→ Problem to solve
Once the line containing "for i in (-1, 1)" is found, please set it down along with each following line, exactly, to the end of the material.

→ Task material
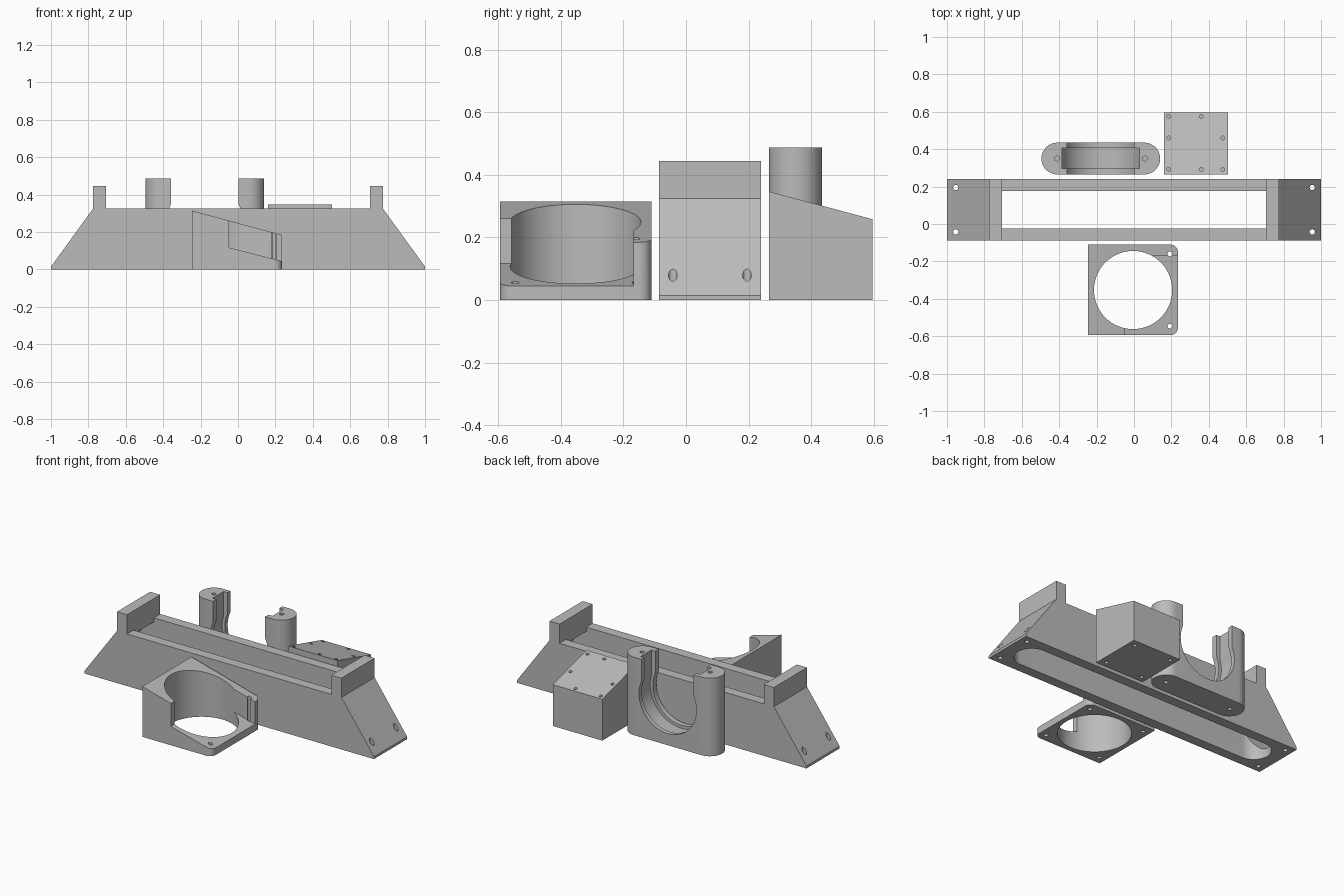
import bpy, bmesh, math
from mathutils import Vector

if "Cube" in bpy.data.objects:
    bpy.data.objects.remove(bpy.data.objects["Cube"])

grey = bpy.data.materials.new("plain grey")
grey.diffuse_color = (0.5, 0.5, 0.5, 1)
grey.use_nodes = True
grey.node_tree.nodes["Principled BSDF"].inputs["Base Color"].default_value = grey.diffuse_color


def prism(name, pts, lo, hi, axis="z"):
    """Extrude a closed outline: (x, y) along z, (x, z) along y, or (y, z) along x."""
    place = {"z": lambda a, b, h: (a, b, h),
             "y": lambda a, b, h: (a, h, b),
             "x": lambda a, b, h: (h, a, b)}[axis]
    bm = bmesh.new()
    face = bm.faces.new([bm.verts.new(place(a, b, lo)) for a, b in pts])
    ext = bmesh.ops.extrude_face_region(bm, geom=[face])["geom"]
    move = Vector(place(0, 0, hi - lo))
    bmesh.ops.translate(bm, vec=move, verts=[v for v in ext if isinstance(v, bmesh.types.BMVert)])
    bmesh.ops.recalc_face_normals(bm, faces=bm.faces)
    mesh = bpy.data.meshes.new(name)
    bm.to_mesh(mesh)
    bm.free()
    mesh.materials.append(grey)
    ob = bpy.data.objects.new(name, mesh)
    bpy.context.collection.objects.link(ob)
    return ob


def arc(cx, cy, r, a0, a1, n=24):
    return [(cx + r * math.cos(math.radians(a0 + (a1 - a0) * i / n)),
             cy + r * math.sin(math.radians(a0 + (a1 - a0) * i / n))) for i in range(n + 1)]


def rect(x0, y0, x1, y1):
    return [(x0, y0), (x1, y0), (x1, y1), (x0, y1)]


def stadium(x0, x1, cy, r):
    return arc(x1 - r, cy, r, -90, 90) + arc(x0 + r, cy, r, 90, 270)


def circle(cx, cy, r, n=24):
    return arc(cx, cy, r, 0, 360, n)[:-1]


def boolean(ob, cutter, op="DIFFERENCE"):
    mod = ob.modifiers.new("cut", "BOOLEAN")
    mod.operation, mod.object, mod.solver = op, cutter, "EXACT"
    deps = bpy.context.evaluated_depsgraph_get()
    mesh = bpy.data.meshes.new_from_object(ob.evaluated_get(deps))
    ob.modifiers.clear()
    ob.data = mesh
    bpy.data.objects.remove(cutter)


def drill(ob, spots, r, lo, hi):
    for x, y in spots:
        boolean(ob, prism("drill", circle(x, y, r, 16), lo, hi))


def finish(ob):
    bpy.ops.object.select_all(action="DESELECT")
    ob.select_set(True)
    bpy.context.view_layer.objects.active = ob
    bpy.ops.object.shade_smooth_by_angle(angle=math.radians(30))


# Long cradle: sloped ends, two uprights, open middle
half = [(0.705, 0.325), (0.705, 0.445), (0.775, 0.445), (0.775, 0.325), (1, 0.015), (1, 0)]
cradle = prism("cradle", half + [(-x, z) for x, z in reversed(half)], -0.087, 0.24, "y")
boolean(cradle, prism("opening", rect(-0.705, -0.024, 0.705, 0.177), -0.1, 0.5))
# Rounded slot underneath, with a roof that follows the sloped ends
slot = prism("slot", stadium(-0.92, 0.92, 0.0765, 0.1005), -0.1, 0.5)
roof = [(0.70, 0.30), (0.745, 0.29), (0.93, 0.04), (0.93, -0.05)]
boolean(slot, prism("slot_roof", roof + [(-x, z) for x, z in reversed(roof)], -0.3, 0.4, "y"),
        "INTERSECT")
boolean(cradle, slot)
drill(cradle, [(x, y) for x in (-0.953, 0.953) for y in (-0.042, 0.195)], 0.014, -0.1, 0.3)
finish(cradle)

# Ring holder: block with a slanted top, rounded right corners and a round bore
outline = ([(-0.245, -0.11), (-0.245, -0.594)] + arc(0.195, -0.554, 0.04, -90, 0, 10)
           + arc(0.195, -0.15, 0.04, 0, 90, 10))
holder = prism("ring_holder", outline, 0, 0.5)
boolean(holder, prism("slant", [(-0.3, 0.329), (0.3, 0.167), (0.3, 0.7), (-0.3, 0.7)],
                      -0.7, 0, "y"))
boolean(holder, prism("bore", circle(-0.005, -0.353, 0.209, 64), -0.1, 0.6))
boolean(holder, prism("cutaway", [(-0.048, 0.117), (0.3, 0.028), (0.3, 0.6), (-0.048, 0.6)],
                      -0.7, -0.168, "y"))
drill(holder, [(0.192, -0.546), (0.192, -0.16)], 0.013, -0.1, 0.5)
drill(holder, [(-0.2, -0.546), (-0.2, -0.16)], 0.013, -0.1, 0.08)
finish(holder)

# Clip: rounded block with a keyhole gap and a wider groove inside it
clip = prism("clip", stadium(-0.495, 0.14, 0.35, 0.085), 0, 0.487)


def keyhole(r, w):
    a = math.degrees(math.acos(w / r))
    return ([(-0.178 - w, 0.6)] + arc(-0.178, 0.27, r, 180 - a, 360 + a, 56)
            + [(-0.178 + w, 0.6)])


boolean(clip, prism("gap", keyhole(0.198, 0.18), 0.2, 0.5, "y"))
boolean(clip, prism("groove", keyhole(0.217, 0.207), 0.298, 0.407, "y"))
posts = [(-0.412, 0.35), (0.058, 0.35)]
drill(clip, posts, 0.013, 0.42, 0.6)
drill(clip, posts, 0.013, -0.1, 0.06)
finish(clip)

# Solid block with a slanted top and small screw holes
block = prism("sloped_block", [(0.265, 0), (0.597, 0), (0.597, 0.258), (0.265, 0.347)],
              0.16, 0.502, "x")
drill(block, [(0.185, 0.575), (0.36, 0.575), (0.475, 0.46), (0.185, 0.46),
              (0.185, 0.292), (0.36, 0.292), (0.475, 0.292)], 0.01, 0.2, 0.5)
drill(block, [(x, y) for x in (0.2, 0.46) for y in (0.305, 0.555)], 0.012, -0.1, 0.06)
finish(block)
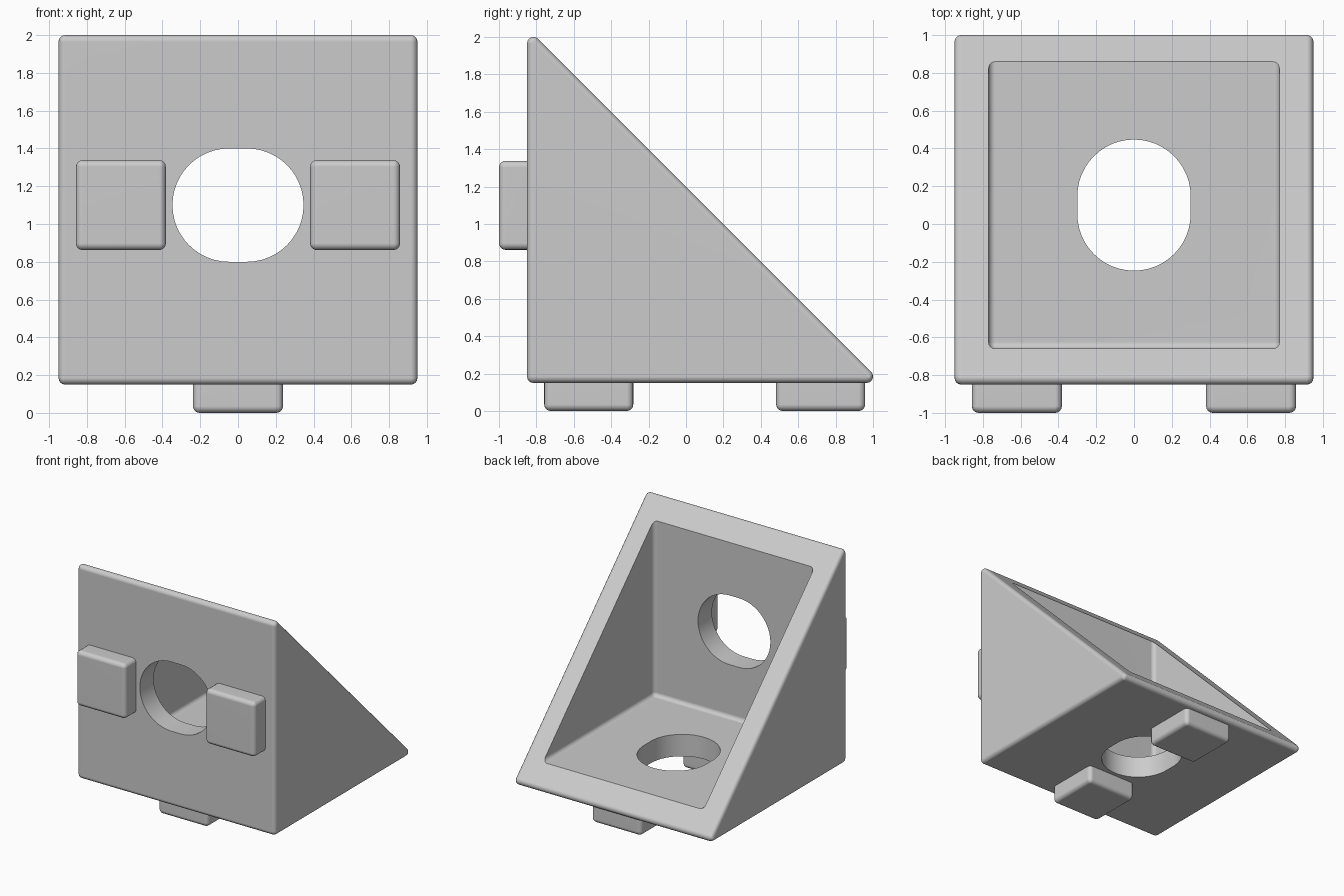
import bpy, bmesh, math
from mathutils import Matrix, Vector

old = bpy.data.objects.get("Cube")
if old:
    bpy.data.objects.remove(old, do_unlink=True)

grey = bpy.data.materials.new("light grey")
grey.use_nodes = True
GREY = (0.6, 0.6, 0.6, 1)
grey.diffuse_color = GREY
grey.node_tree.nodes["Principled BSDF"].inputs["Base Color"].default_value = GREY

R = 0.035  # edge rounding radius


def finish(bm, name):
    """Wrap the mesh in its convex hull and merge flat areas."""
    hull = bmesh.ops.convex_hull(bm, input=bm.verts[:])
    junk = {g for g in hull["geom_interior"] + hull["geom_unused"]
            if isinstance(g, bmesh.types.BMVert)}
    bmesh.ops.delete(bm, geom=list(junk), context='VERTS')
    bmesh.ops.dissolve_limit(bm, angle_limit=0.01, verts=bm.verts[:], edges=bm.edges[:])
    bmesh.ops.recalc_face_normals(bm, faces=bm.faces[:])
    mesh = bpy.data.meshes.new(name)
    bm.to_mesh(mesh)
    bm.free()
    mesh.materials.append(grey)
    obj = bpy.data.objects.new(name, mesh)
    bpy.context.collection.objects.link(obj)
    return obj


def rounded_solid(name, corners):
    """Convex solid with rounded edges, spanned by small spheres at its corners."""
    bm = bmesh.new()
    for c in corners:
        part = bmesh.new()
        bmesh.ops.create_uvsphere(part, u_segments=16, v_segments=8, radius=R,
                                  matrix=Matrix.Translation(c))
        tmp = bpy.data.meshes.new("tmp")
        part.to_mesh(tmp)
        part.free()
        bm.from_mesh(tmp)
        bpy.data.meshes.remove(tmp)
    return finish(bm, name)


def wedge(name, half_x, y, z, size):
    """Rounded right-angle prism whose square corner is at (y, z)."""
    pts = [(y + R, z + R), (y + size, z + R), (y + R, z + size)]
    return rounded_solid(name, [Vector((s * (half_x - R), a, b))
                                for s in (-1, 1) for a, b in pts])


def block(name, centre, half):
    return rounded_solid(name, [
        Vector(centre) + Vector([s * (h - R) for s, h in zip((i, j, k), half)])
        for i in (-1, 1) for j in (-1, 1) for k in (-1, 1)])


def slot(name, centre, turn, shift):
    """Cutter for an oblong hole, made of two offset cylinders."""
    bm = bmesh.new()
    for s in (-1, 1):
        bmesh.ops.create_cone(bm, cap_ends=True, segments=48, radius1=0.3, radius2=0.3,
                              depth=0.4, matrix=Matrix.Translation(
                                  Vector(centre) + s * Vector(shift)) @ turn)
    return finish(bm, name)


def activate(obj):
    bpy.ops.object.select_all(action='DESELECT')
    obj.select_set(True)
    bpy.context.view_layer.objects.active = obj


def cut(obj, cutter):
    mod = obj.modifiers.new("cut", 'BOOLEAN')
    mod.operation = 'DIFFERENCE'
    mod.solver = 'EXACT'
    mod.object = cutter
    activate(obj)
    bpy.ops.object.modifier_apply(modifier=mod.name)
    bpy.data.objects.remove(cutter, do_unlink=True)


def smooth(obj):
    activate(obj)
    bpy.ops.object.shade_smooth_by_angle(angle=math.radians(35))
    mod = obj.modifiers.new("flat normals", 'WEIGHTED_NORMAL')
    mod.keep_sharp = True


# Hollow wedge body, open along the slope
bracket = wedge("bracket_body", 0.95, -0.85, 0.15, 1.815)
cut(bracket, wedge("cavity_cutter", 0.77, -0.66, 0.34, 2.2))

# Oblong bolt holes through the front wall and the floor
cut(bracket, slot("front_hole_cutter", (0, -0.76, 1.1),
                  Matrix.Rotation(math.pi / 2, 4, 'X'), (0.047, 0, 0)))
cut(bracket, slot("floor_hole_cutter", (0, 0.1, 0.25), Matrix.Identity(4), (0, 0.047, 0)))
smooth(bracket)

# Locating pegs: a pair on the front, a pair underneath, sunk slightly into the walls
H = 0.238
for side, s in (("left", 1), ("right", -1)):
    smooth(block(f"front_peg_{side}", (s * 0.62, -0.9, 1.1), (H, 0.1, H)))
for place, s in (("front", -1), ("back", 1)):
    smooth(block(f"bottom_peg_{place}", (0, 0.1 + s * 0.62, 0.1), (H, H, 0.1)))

→ Result for this exercise
        for i in (-1, 1) for j in (-1, 1) for k in (-1, 1)])


def slot(name, centre, turn, shift):
    """Cutter for an oblong hole, made of two offset cylinders."""
    bm = bmesh.new()
    for s in (-1, 1):
        bmesh.ops.create_cone(bm, cap_ends=True, segments=48, radius1=0.3, radius2=0.3,
                              depth=0.4, matrix=Matrix.Translation(
                                  Vector(centre) + s * Vector(shift)) @ turn)
    return finish(bm, name)


def activate(obj):
    bpy.ops.object.select_all(action='DESELECT')
    obj.select_set(True)
    bpy.context.view_layer.objects.active = obj


def cut(obj, cutter):
    mod = obj.modifiers.new("cut", 'BOOLEAN')
    mod.operation = 'DIFFERENCE'
    mod.solver = 'EXACT'
    mod.object = cutter
    activate(obj)
    bpy.ops.object.modifier_apply(modifier=mod.name)
    bpy.data.objects.remove(cutter, do_unlink=True)


def smooth(obj):
    activate(obj)
    bpy.ops.object.shade_smooth_by_angle(angle=math.radians(35))
    mod = obj.modifiers.new("flat normals", 'WEIGHTED_NORMAL')
    mod.keep_sharp = True


# Hollow wedge body, open along the slope
bracket = wedge("bracket_body", 0.95, -0.85, 0.15, 1.815)
cut(bracket, wedge("cavity_cutter", 0.77, -0.66, 0.34, 2.2))

# Oblong bolt holes through the front wall and the floor
cut(bracket, slot("front_hole_cutter", (0, -0.76, 1.1),
                  Matrix.Rotation(math.pi / 2, 4, 'X'), (0.047, 0, 0)))
cut(bracket, slot("floor_hole_cutter", (0, 0.1, 0.25), Matrix.Identity(4), (0, 0.047, 0)))
smooth(bracket)

# Locating pegs: a pair on the front, a pair underneath, sunk slightly into the walls
H = 0.238
for side, s in (("left", 1), ("right", -1)):
    smooth(block(f"front_peg_{side}", (s * 0.62, -0.9, 1.1), (H, 0.1, H)))
for place, s in (("front", -1), ("back", 1)):
    smooth(block(f"bottom_peg_{place}", (0, 0.1 + s * 0.62, 0.1), (H, H, 0.1)))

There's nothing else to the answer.